PI Contribution 1. Development and validation and UPLC-MS assays for untargeted metabolomics. 2. Sharing of developed assays for distribution by Thermo Fisher Scientific. 3. Development of new metabolite annotation software. 4. Development of optimal approaches for the collection of MS/MS data in metabolic phenotyping.
Collaborator Contribution 1. Significant reduction in purchase costs of instruments (45% discount). 2. Early beta testing of new software and scientific instruments. 3. Priority engineer visits for scientific instruments.
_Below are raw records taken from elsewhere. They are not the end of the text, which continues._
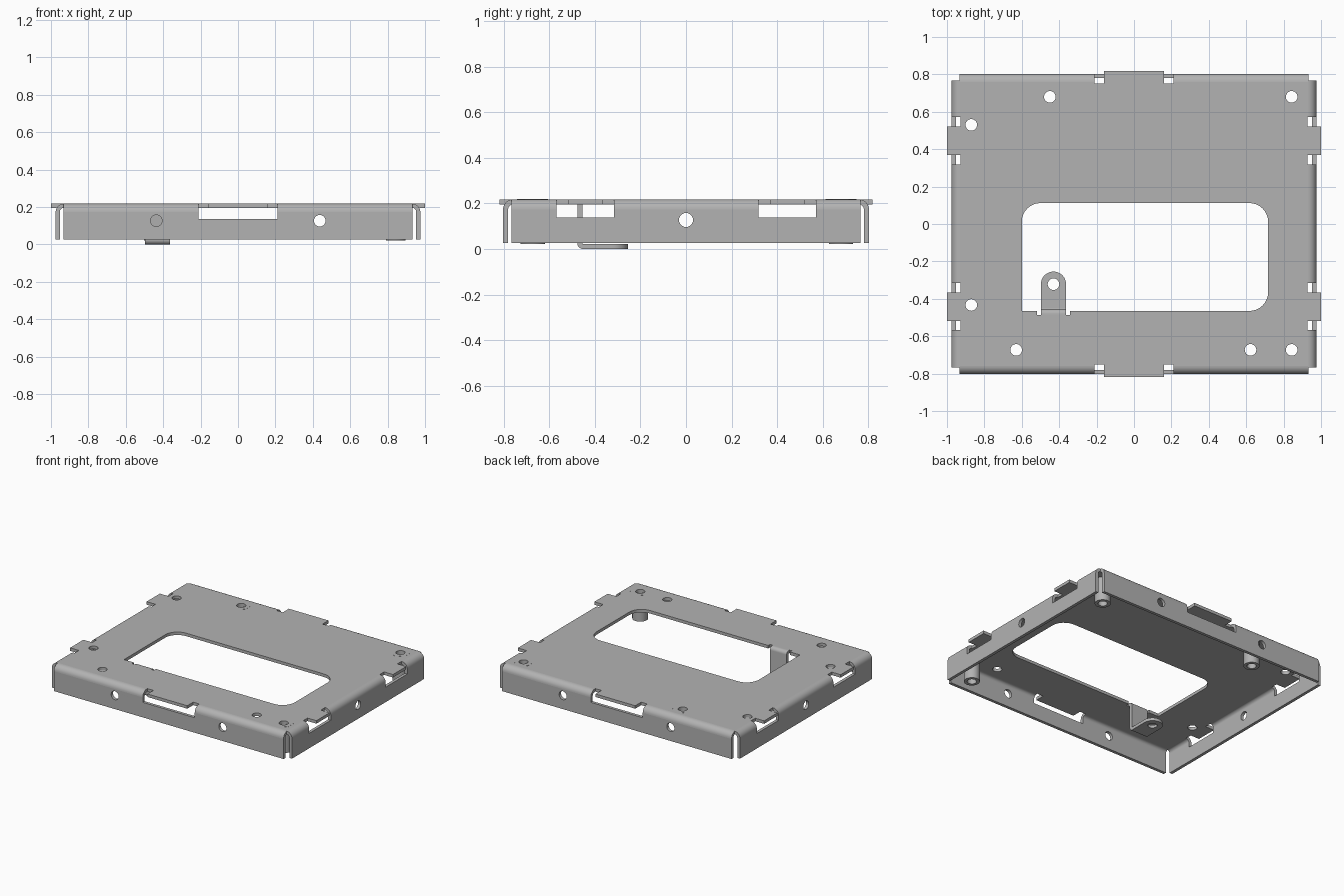
import bpy, bmesh
from math import cos, sin, pi, radians
from mathutils import Matrix, Vector

cube = bpy.data.objects.get("Cube")
if cube:
    bpy.data.objects.remove(cube)

# Material
steel = bpy.data.materials.new("light grey steel")
steel.use_nodes = True
GREY = (0.45, 0.45, 0.45, 1)
steel.diffuse_color = GREY
steel.node_tree.nodes["Principled BSDF"].inputs["Base Color"].default_value = GREY

# Shared dimensions
T = 0.022                    # sheet thickness
TOP, BOTTOM = 0.218, 0.027   # sheet top, flange bottom
R = 0.045                    # outer bend radius
SILL = 0.137                 # lower edge of flange windows
HOLE = 0.031
X, Y, Z = Vector((1, 0, 0)), Vector((0, 1, 0)), Vector((0, 0, 1))
parts = []


def arc(cx, cy, r, start, end, steps=8):
    angles = [radians(start + (end - start) * i / steps) for i in range(steps + 1)]
    return [(cx + r * cos(a), cy + r * sin(a)) for a in angles]


def circle(cx, cy, r=HOLE, sides=32, turn=0):
    return arc(cx, cy, r, turn, turn + 360, sides)[:-1]


def panel(name, loops, depth, origin, u, v):
    """Flat outline with holes, drawn on axes u and v, thickened about origin."""
    curve = bpy.data.curves.new(name, 'CURVE')
    curve.dimensions, curve.fill_mode, curve.extrude = '2D', 'BOTH', depth / 2
    for loop in loops:
        spline = curve.splines.new('POLY')
        spline.points.add(len(loop) - 1)
        for point, (a, b) in zip(spline.points, loop):
            point.co = (a, b, 0, 1)
        spline.use_cyclic_u = True
    helper = bpy.data.objects.new(name + " outline", curve)
    bpy.context.collection.objects.link(helper)
    graph = bpy.context.evaluated_depsgraph_get()
    mesh = bpy.data.meshes.new_from_object(helper.evaluated_get(graph))
    bpy.data.objects.remove(helper)
    frame = Matrix((u, v, u.cross(v))).transposed().to_4x4()
    mesh.transform(Matrix.Translation(origin) @ frame)
    bm = bmesh.new()
    bm.from_mesh(mesh)
    bmesh.ops.remove_doubles(bm, verts=bm.verts, dist=1e-5)
    bmesh.ops.recalc_face_normals(bm, faces=bm.faces)
    bm.to_mesh(mesh)
    bm.free()
    mesh.materials.clear()
    mesh.materials.append(steel)
    obj = bpy.data.objects.new(name, mesh)
    bpy.context.collection.objects.link(obj)
    parts.append(obj)
    return obj


# Each side: name, along axis, half length, flat edge distance, tab reach,
# notch depth, window half width, tab half width, window centres, hole positions
front_spec = (0.932, 0.758, 0.819, 0.75, 0.211, 0.161, [0], [-0.437, 0.437])
side_spec = (0.766, 0.93, 1.0, 0.928, 0.126, 0.077, [-0.442, 0.445], [0])
sides = [("front", X, front_spec), ("left", Y, side_spec),
         ("back", -X, front_spec), ("right", -Y, side_spec)]

plate_outline = []
for name, along, (half, edge, reach, notch, window, tab, centres, holes) in sides:
    out = along.cross(Z)
    if name in ("back", "right"):
        centres = [-c for c in reversed(centres)]

    # Plate edge with notches and projecting tabs
    corner = 0.93 if name in ("front", "back") else 0.758
    rim = [(-corner, edge)]
    for c in centres:
        rim += [(c - window, edge), (c - window, notch), (c - tab, notch), (c - tab, reach),
                (c + tab, reach), (c + tab, notch), (c + window, notch), (c + window, edge)]
    plate_outline += [tuple((along * a + out * o).xy) for a, o in rim]

    # Flange wall with window cut-outs and round holes
    shoulder = TOP - R
    wall = [(-half, BOTTOM), (half, BOTTOM), (half, shoulder)]
    for c in reversed(centres):
        wall += [(c + window, shoulder), (c + window, SILL),
                 (c - window, SILL), (c - window, shoulder)]
    wall.append((-half, shoulder))
    panel(name + " flange", [wall] + [circle(h, 0.127) for h in holes], T,
          out * (edge + R - T / 2), along, Z)

    # Rounded bends between the windows
    bend = arc(edge, shoulder, R, 0, 90) + arc(edge, shoulder, R - T, 90, 0)
    stops = [-half] + [c + s for c in centres for s in (-window, window)] + [half]
    for a, b in zip(stops[::2], stops[1::2]):
        panel(name + " bend", [bend], b - a, along * (a + b) / 2, out, Z)

# Top plate with the large opening, screw holes and hexagonal seats
L, RT, LO, HI, C = -0.6, 0.717, -0.465, 0.112, 0.1
BRACKET_L, BRACKET_R, ROOT = -0.498, -0.363, -0.487
RELIEF = 0.021
opening = [(L, LO), (BRACKET_L - RELIEF, LO), (BRACKET_L - RELIEF, ROOT),
           (BRACKET_R + RELIEF, ROOT), (BRACKET_R + RELIEF, LO)]
opening += arc(RT - C, LO + C, C, -90, 0) + arc(RT - C, HI - C, C, 0, 90)
opening += arc(L + C, HI - C, C, 90, 180)
screw_holes = [(-0.87, 0.53), (-0.87, -0.433), (-0.63, -0.673), (0.623, -0.673)]
standoffs = [(-0.45, 0.68), (0.843, 0.68), (0.843, -0.673)]
HEX = 0.068
panel("top plate",
      [plate_outline, opening] + [circle(x, y) for x, y in screw_holes]
      + [circle(x, y, HEX, 6, 30) for x, y in standoffs],
      T, Z * (TOP - T / 2), X, Y)

# Standoffs: flush hexagonal head and hollow round post
for x, y in standoffs:
    panel("standoff head", [circle(x, y, HEX, 6, 30), circle(x, y)], T,
          Z * (TOP - T / 2 + 0.0005), X, Y)
    low, high = 0.021, TOP - T
    panel("standoff post", [circle(x, y, 0.053), circle(x, y)], high - low,
          Z * (low + high) / 2, X, Y)

# Bracket: folded strip hanging from the opening, then a rounded foot
BIG, SMALL = 0.025, 0.003
wall_back = -0.477
top_c = (wall_back - SMALL, TOP - BIG)
low_c = (wall_back + BIG, BIG)
fold = [(ROOT, TOP - T), (ROOT, TOP)]
fold += arc(*top_c, BIG, 90, 0) + arc(*low_c, SMALL, 180, 270)
fold += arc(*low_c, BIG, 270, 180) + arc(*top_c, SMALL, 0, 90)
mid = (BRACKET_L + BRACKET_R) / 2
width = BRACKET_R - BRACKET_L
panel("bracket fold", [fold], width, X * mid, Y, Z)
foot = [(BRACKET_L, low_c[0]), (BRACKET_R, low_c[0])]
foot += arc(mid, -0.322, width / 2, 0, 180, 20)
panel("bracket foot", [foot, circle(mid, -0.322)], T, Z * T / 2, X, Y)

# Smooth the curved faces, keep the edges sharp
bpy.ops.object.select_all(action='DESELECT')
for obj in parts:
    obj.select_set(True)
bpy.context.view_layer.objects.active = parts[0]
bpy.ops.object.shade_smooth_by_angle(angle=radians(30))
Impact 1. Loan of a UPLC-MS instrument to the University of Birmingham to be applied for training courses and for assay development work. 2. This collaboration is multi-disciplinary and includes bioinformatics, analytical chemistry and clinical research.
Start Year 2013
 
Description Collaboration with Waters Ltd to apply new metabolomic assays for metabolic phenotyping 
Organisation Waters Corporation
Country United States 
Sector Private 
PI Contribution 1. Testing and application of standardised UPLC-MS assays for large-scale metabolic phenotyping with feedback
Collaborator Contribution 1. Provision of standardised UPLC-MS assays for metabolic phenotyping. 2. Provision of a UPLC-MS system for training courses.
Impact This is a multidisciplinary collaboration involving analytical chemists, bioinformaticians and clinical researchers
Start Year 2015
 
Description EMBL-EBI hosting of software developed 
Organisation EMBL European Bioinformatics Institute (EMBL - EBI)
Country United Kingdom 
Sector Academic/University 
PI Contribution My research team are developing a software for metabolite annotation of liquid chromatography-mass spectrometry datasets acquired applying metabolomic approaches. The research team is currently developing the software and will test and validate the software. Additional functions are being developed outside those defined in the grant proposal including new approaches to report confidence of accurate matching to metabolites.
Collaborator Contribution The EMBL-EBI team will host the software as a web-based and accessed tool for the metabolomics comunity as part of the MetaboLights data repository.
Impact The collaboration is multi-disciplinary (analytical chemistry, metabolomics, bioinformatics)
Start Year 2016
 
Description MRC stratified medicine alcoholic hepatitis 
Organisation Imperial College London
Country United Kingdom 
Sector Academic/University 
PI Contribution Collaborative partnership funded by MRC lead by ICL
Collaborator Contribution research methods and analysis
Impact nil so far
Start Year 2017
 
Description University of Bonn 
Organisation University Hospital Bonn
Country Germany 
Sector Academic/University 
PI Contribution Visiting research fellow Philipp Lutz awarded 24 month fellowship to work in our laboratory on the role of NK cells in liver disease
Collaborator Contribution Philipp has generated new data during his stay with us that will from the basis of at least one high profile publication and also a future grant application
Impact Publications being prepared
Start Year 2015
 
Description University of Bonn 
Organisation University Hospital Bonn
Country Germany 
Sector Academic/University 
PI Contribution Visiting research fellow Philipp Lutz awarded 24 month fellowship to work in our laboratory on the role of NK cells in liver disease
Collaborator Contribution Philipp has generated new data during his stay with us that will from the basis of at least one high profile publication and also a future grant application
Impact Publications being prepared
Start Year 2015
 
Description Trustee PSC Support 
Form Of Engagement Activity A formal working group, expert panel or dialogue
Part Of Official Scheme? No
Geographic Reach National
Primary Audience Patients, carers and/or patient groups
Results and Impact Trustee of patients support charity responsible for overseeing charity and organising meeting to share research advances
Year(s) Of Engagement Activity 2015,2016,2017
URL http://www.pscsupport.org.uk/?gclid=CjwKEAjwqZ7GBRC1srKSv9TV_iwSJADKTjaDl5WWgqCsixq9oG84SRlUY8FyF_2U...